    I’d say this isn’t at all surprising, since stress has long been known to increase pain due to a variety of biological factors. Plus finances play a pivotal role in wellness. If we define wellness as a stool with many sound “legs” necessary for real health and wellness, let’s say…..emotional, physical, mental, social/family relationships, finances, housing, transportation, and spirituality…you have a soundly supported piece, one which will hold any amount of added weight in terms of what life brings. Yet kick out a leg or two, and things get unsteady. Add in other problem to weaken another leg, and it gets really unbalanced. Kick out more and…it’s at risk of toppling! Some legs are next to each other, so they’re affected by the closest ones. Take transportation…not hard to call a cab, but it takes money to pay for it, or money for gas and insurance and car payments. So if finances aren’t healthy, this can add to other areas of stress on the legs supporting each person, threatening their entire wellness. Plus medicines and treatments cost money, as does insurance…and housing. And soon you’re flat on your face because too many legs are not sound or in fact broken!! To live a quality life with pain, we often compensate in some areas…less spending, less treatments, more spirituality, more relationships like those we find in advocacy groups. Yet, there is a limit to compensating, and it has ripple effects that can be risky. Money certainly would be worthless to increase the quality of life if our relationships and our emotional health is impaired. And money can’t change the diagnosis of a life long physical ailment! Spiritual health isn’t usually helpful for buying medicines without money either. So life with pain, as with any long term, life-limiting condition, can be a constant struggle to maintain some semblance of balance and wellness in orderto have a quality life with perhaps some joy! We are constantly “putting out fires”…addressing which ever leg is shaking the worst!! It’s not impossible, but it takes lots of energy, AND compassionate, well aimed support. That’s something we’re a little short on these days. I’m amazed with all the advocacy groups there hasn’t been some combined effort to fundraise for helping patients in crisis. I also am amazed at the level of injustice, yet not one of the groups has tried to band together to take legal actions! To my knowledge, that is. I’d say we have a well documented case of abuse, failure to hold to the contract of providing appropriate health care, discrimination, slander, bullying, and practicing without a medical license (for those in government, the CDC, and the DEA especially!!), to name a few crimes! I am pretty optimistic, if you can add in being a realist…yet I believe our only hope lies in a more radical move to push pain to the foreground in both the eyes of the government and the public…in a way that is truthful and not weighted down with with poor statistic and demeaning comparisons with illegal drug use. We need a champion who is courageous enough to fight our battle in the open and against those who are further limiting our pursuit of happiness, life, and liberty! Enough!

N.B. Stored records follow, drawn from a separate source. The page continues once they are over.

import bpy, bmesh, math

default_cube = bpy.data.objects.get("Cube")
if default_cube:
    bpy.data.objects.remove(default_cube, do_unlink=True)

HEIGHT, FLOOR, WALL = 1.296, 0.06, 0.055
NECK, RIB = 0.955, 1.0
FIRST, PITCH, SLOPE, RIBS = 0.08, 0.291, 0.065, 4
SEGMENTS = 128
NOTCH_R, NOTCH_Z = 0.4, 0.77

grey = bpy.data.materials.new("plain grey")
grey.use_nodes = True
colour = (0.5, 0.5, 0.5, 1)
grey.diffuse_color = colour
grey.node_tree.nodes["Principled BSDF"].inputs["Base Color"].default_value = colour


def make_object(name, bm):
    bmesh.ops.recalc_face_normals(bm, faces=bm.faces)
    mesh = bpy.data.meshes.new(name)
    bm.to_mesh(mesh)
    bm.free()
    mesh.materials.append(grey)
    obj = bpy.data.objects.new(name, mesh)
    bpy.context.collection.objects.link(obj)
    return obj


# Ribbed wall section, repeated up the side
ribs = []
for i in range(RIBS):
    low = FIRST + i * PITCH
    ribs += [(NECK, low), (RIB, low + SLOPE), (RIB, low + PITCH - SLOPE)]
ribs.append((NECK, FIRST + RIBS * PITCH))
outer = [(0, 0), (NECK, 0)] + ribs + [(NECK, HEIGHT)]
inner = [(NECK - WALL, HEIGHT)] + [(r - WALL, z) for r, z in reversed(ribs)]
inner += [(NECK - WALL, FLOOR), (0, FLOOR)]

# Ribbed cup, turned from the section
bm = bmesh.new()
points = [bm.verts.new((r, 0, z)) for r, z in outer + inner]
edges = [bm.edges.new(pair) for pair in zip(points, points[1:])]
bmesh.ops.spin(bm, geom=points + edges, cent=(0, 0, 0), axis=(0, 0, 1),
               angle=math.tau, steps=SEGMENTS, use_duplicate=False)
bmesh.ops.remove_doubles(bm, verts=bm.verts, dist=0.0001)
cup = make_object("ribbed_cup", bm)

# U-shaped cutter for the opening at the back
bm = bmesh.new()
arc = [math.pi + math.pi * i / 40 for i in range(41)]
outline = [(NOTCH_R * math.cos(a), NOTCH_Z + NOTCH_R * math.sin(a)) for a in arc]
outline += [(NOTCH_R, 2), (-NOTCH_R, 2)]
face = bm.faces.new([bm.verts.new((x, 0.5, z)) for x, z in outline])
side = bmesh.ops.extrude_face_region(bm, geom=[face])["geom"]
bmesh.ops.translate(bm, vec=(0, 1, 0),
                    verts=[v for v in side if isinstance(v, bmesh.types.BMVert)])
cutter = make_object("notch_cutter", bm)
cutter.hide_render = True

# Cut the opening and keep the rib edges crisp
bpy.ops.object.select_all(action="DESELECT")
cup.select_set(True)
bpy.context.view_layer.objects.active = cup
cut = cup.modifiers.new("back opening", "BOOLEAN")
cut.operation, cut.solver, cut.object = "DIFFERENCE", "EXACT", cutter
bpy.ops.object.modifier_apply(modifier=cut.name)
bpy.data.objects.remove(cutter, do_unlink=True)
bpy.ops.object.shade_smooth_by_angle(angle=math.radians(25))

  3. Carla Cheshire at 6:23 am

    This story really bothers me. I’ve been a cancer patient. It’s not enough that you have to worry about the disease and whether the treatment will work, but have the added burden of “How on earth am I going to pay for my treatment and drugs?” Even having insurance. Cancer drugs are some of the most expensive drugs. One I had to take 8 times was $8100 a dose! You feel as if your life is being held for ransom. Clearly this added stress impacts one’s wellness. In every other industrialized country this is not even a question. Healthcare is part of being a citizen. It’s paid for. Germany has had universal health care since the 1890’s! What is wrong with this country that we can’t stand up and have universal health care for all our people?
    Are big insurance, big pharma, big hospitals all so entrenched in our government that there is no way to break their hold? Our system has fallen to 37th by WHO standards and we pay more for health care here than anywhere else. You can’t find the cost of a procedure before you have it. There is no way to compare prices. Why? I feel like we the people are being extorted. No other industry gets away with this ambiguity. It’s high time for a change.